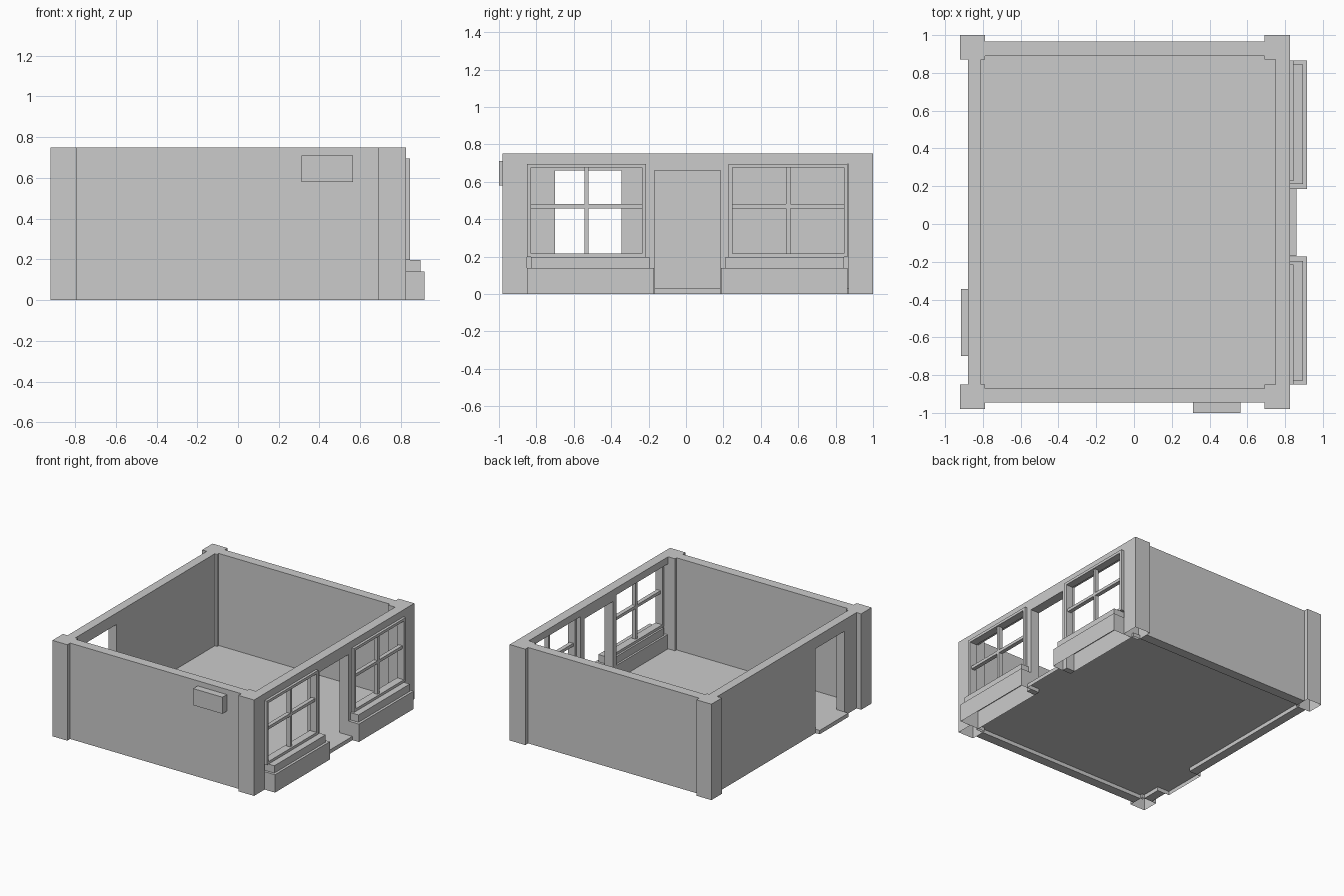
import bpy, bmesh

if "Cube" in bpy.data.objects:
    bpy.data.objects.remove(bpy.data.objects["Cube"])

H = 0.75          # wall height
CY = 0.0075       # symmetry line of the room in y


def finish(name, bm):
    bmesh.ops.recalc_face_normals(bm, faces=bm.faces)
    me = bpy.data.meshes.new(name)
    bm.to_mesh(me)
    bm.free()
    ob = bpy.data.objects.new(name, me)
    bpy.context.collection.objects.link(ob)
    return ob


def add_prism(bm, profile, axis, a, b):
    """Extrude a 2D profile along x, y or z between a and b."""
    def place(p, t):
        c = list(p)
        c.insert("xyz".index(axis), t)
        return c
    face = bm.faces.new([bm.verts.new(place(p, a)) for p in profile])
    new = bmesh.ops.extrude_face_region(bm, geom=[face], use_keep_orig=True)
    verts = [v for v in new["geom"] if isinstance(v, bmesh.types.BMVert)]
    for v in verts:
        v.co["xyz".index(axis)] = b


def add_box(bm, x0, x1, y0, y1, z0, z1):
    add_prism(bm, [(x0, y0), (x1, y0), (x1, y1), (x0, y1)], "z", z0, z1)


def box(name, *dims):
    bm = bmesh.new()
    add_box(bm, *dims)
    return finish(name, bm)


def prism(name, *args):
    bm = bmesh.new()
    add_prism(bm, *args)
    return finish(name, bm)


def open_bottom(ob):
    bm = bmesh.new()
    bm.from_mesh(ob.data)
    low = [f for f in bm.faces if f.normal.z < -0.9 and f.calc_center_median().z < 0.001]
    bmesh.ops.delete(bm, geom=low, context="FACES_ONLY")
    bm.to_mesh(ob.data)
    bm.free()


# corner posts
for ns, x0, x1 in (("left", -0.92, -0.79), ("right", 0.69, 0.825)):
    for ew, y0, y1 in (("front", -0.98, -0.85), ("back", 0.87, 1.0)):
        open_bottom(box(f"corner_post_{ew}_{ns}", x0, x1, y0, y1, 0, H))

# plain front and back walls
box("front_wall", -0.79, 0.69, -0.945, -0.87, 0, H)
box("back_wall", -0.79, 0.69, 0.89, 0.965, 0, H)

# left wall with a side doorway
prism("left_wall", [(-0.85, 0), (-0.70, 0), (-0.70, 0.66), (-0.345, 0.66),
                    (-0.345, 0), (0.87, 0), (0.87, H), (-0.85, H)], "x", -0.88, -0.81)

# shop-front wall: half outline mirrored about the door
half = [(0.0, 0.66), (0.177, 0.66), (0.177, 0), (0.222, 0),
        (0.222, 0.695), (0.8625, 0.695), (0.8625, H)]
outline = [(CY + y, z) for y, z in half] + [(CY - y, z) for y, z in reversed(half[1:])]
prism("shop_front_wall", outline, "x", 0.75, 0.825)

# floor with door steps, open underneath
d0, d1 = CY - 0.177, CY + 0.177
floor = prism("floor", [(-0.81, -0.87), (0.75, -0.87), (0.75, d0), (0.86, d0),
                        (0.86, d1), (0.75, d1), (0.75, 0.89), (-0.81, 0.89),
                        (-0.81, -0.345), (-0.915, -0.345), (-0.915, -0.70),
                        (-0.81, -0.70)], "z", 0, 0.03)
open_bottom(floor)

# windows and stepped bases on both sides of the door
for side, s in (("front", -1), ("back", 1)):
    def span(a, b):
        return sorted((CY + s * a, CY + s * b))

    base = box(f"window_base_{side}", 0.755, 0.915, *span(0.179, 0.857), 0, 0.14)
    open_bottom(base)
    box(f"window_sill_{side}", 0.77, 0.895, *span(0.203, 0.837), 0.14, 0.197)

    bm = bmesh.new()
    x0, x1 = 0.785, 0.845
    add_box(bm, x0, x1, *span(0.221, 0.242), 0.197, 0.696)
    add_box(bm, x0, x1, *span(0.836, 0.857), 0.197, 0.696)
    add_box(bm, x0, x1, *span(0.242, 0.836), 0.197, 0.217)
    add_box(bm, x0, x1, *span(0.242, 0.836), 0.675, 0.696)
    finish(f"window_frame_{side}", bm)

    bm = bmesh.new()
    add_box(bm, 0.80, 0.832, *span(0.242, 0.836), 0.457, 0.48)
    for z0, z1 in ((0.217, 0.457), (0.48, 0.675)):
        add_box(bm, 0.80, 0.832, *span(0.528, 0.55), z0, z1)
    finish(f"window_bars_{side}", bm)

# small box on the front wall
box("wall_box", 0.312, 0.565, -1.0, -0.945, 0.58, 0.71)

::::

**TASK BRIEF**
Look through the entries and give the number of lines containing the word "span". Add nothing else.

**TASK OUTPUT**
9